The Lord calls me not only precious, His, but beautiful. Beauty on the inside plays a huge part on our beauty on the outside by radiating through our acts of kindness, of love, of grace and mercy. Unless, we fall back to view beauty instinctively and not looking any further- aesthetic feature of symmetry and straightup goodlookingness, regardless of our actions. Many times, at least to me, the Korean culture seems to view beauty the latter way.
Tonight I got angry because I won praise. For my mom’s choir show thing where all these Korean jibsaneems, gwunsaneems, moksaneems (church positions) come from all o’er town, I spent an extra 30 minutes getting ready, putting on my makeup, choosing my outfit, adding some smelly salon stuff for hair to look shinier and with more volume. I didn’t think twice about it, about my reasons for trying to look nice and putting pressure on myself. Until I finally got the praise. “You got so pretty!” “You’ve changed I didn’t recognize you!” and a few ajummas who would come up and ask when I went to Korea, when I got surgery, or not even asking, commenting how they knew that I got surgery no matter how much I denied it. “It’s just the makeup” I kept saying with the polite smile on my face amidst the pleasantries accepting whatever they said to me when inside I felt a growing discontentment and disgust with every compliment. The surgery one was the topper when a wonderfully nice lady came up and said she could spot I got my eyelids done from across the room, no matter how much I denied it. I smiled and denied, when inside I was ready to KAMEKAMEHA her face to kingdom come. jk.

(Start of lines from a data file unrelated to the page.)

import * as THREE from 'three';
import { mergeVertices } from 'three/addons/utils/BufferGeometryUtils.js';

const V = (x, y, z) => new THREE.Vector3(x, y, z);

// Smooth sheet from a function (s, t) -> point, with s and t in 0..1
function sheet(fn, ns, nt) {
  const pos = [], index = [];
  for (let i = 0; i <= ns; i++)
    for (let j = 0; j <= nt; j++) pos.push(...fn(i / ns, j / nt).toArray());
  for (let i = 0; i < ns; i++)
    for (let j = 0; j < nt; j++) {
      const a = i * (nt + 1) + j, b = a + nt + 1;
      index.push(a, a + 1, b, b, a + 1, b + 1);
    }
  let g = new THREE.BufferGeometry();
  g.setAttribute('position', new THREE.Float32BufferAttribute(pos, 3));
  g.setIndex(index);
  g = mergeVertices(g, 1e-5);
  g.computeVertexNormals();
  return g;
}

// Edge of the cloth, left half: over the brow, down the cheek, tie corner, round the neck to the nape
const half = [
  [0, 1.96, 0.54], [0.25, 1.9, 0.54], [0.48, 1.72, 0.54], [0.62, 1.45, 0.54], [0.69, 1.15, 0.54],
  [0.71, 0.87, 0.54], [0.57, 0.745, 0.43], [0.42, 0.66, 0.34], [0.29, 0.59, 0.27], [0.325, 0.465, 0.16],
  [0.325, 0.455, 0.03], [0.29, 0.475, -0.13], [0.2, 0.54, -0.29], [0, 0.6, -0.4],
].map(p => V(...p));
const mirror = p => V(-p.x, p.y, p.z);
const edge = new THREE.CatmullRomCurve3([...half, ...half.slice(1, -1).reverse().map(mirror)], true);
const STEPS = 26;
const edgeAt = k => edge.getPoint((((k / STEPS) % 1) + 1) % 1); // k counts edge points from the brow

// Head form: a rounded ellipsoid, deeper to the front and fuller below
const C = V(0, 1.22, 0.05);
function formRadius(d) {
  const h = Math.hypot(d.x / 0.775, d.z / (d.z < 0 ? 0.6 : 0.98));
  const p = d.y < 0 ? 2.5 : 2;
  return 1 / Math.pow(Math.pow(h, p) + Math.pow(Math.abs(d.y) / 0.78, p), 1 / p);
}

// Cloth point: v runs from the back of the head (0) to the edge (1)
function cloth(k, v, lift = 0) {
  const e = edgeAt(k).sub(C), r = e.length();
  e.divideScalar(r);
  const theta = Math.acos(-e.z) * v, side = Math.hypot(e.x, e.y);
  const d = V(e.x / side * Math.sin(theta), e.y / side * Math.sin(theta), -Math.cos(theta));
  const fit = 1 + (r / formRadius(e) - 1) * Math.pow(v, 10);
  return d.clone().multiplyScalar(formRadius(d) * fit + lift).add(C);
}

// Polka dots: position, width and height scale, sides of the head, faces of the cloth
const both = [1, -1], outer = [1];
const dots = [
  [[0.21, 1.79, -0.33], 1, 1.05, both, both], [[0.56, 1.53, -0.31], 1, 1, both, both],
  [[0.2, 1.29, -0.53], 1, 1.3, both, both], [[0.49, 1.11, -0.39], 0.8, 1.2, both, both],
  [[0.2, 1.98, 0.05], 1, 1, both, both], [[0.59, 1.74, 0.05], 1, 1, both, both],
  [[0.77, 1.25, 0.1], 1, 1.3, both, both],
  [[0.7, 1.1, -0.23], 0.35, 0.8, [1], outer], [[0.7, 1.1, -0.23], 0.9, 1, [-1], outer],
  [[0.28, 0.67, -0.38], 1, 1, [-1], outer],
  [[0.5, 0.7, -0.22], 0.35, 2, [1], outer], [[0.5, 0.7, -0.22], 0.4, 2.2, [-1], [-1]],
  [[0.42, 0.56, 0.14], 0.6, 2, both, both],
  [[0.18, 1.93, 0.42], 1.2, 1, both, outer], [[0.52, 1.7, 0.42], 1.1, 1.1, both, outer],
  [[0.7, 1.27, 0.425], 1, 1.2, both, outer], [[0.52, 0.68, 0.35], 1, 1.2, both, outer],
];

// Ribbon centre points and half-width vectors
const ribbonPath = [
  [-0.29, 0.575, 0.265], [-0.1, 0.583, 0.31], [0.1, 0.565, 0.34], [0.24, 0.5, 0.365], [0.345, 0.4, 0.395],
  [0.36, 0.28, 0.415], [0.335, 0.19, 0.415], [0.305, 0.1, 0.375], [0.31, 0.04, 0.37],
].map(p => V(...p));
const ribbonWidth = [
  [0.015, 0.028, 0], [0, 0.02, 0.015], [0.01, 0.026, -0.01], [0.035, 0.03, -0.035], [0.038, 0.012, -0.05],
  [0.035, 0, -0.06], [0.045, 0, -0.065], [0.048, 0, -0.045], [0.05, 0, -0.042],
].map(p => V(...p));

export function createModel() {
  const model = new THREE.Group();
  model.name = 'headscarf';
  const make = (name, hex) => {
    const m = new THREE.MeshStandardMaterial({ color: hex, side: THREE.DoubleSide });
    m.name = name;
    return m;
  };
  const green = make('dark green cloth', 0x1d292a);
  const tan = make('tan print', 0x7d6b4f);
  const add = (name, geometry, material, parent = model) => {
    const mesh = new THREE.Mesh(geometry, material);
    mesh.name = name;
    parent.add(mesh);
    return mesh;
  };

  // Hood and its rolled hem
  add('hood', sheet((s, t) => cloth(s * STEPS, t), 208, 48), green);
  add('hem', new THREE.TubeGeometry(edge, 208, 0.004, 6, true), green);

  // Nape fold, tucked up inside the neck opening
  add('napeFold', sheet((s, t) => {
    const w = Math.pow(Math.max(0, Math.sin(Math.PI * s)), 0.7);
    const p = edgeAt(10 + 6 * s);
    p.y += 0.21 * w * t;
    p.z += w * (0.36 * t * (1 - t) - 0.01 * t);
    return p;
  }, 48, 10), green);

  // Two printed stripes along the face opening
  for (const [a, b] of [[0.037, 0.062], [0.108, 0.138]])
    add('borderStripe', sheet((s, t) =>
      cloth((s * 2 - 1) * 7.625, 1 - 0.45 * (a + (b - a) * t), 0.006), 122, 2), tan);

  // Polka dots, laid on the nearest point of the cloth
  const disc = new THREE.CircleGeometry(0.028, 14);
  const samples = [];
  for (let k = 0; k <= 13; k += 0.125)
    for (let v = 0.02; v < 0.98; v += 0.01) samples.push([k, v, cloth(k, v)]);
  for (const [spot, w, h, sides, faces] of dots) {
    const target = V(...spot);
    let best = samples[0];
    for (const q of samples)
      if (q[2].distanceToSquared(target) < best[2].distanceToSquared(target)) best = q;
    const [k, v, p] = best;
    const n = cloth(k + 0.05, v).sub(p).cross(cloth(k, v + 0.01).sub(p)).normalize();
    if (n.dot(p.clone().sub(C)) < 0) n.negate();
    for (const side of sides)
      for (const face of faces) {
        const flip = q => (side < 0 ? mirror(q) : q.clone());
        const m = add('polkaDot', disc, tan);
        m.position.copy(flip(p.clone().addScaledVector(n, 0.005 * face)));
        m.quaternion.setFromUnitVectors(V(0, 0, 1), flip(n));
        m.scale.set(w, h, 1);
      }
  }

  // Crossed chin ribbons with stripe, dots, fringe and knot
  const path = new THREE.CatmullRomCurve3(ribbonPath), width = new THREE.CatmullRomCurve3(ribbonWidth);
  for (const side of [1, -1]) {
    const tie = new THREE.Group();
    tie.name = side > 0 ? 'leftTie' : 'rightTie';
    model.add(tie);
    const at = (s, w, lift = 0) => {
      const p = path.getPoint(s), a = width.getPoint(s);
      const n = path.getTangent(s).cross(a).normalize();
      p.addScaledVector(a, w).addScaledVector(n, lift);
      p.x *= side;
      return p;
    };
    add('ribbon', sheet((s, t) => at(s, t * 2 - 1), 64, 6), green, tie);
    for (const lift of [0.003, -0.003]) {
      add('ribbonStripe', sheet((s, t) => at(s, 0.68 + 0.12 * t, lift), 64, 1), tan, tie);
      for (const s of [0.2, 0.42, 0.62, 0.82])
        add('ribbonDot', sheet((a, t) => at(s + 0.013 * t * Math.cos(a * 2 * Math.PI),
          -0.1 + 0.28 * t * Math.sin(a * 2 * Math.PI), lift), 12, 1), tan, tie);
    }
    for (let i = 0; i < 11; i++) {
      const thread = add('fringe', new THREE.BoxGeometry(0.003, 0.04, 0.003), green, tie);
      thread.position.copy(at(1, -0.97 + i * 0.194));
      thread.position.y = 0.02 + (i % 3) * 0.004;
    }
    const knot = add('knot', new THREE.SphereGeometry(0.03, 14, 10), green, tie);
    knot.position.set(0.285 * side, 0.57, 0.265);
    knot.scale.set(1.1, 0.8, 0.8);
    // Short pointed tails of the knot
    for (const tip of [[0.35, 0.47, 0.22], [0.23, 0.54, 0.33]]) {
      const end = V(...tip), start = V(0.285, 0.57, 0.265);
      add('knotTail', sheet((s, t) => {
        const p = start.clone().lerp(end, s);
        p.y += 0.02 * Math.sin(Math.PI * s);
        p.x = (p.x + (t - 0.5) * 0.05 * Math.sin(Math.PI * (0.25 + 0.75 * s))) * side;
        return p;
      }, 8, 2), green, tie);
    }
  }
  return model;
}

But seriously after that I kept thinking how from Day 1, these ajummas- my friends’ mothers, church leaders, admirable women who I had seen throughout the years at the early morning prayers, the church retreats, all had something to comment on first thing, the easiest thing. Every pimple during the pubescent years came accompanied with another tactless comment about my entrance into womanhood. When I gained weight in my freshman year of college and came back home, I had to smile politely in deference as every ajumma I encountered had not failed to point out in basic terms I was now a whale. And that was the way I had grown up.
At first, I was angry. I was angry at ajummas for the way they reared us. The way we started ourselves in my own Korean group of girls to care so much about others’ looks and to put our value into noticing changes and readily pointing out these changes as if we were responsible to do so. Then my anger shifted. They are reared as well through our culture, through our world to notice good looking and to want to be good looking. The world trains us. In fact, it’s known fact in social psychology and unchangeable to our nature- the better looking you are, the more benefits you receive in life. A doctor is more likely to try to save you in a life-death situation, your likely to get better attention and help, etc. But, I was angry at me. I was angry I spent the 30 minutes extra not just tonight but countless times needing to prove myself to someone or something that I should be pretty to be a winner. I was angry that I had been responsible for these past few years countless tactless comments to other girls, similar to what these ajummas said, about their looks. Useless comments about weight loss, weight gain, etc. things that reaffirmed their physical beauty, without reaffirming their soul. Things that had taught me, to look more beautiful to gain more compliments, more praises, more affection I was affirming in other girls.
I can’t help but wonder what it might have been like if an ajumma or ajusshi had crossed the social barrier of connecting by pointing out details of my looks and had concentrated on my faith. If a parent or a mother when I had gone over to my friend’s houses, or crossed by them at church, had asked or pointed out aspects of faith or even if I dare to dream, asked me how I was actually doing. I don’t blame ajummas or ajusshis at all (except the one ajusshi who grabbed my stomach one year and jiggled my blubber to point out how much weight I gained). They have been reared over generations to look at looks. Abercrombie and Fitch six pack guys that stand outside stores to take pictures with countless girls, most Asian, might understand too. Looks are looks and we can’t hate good looking people for being good looking or for people for noticing.
But I hate that I had spent 22 years with a polite smile taking those words to heart- that my value was to prove I was beautiful- whilst knowing the complete truth that I am fearfully and wonderfully made. That my beauty radiates from the inside. Dude, makeup is not bad. But lately, when I’ve been depending on it to feel worthwhile because I recognize how vulnerable I feel without it, that I look like a sick tired pimple scarred child, is when I need to reevaluate my heart. Even with that truth I accepted those words and it hit me tonight when I finally won the approval, how disgustingly unsatisfying it felt and that I had tried for so long and so hard without noticing. This is for me to remind myself with every tactless comment about someone else’s looks, that I am straying again to looking at the fading things of earth, and not the things of eternal glory that will shine forever.
It’s a soul matter. I want a beautiful soul so badly and yet I have such an ugly soul when I strive for a beautiful face.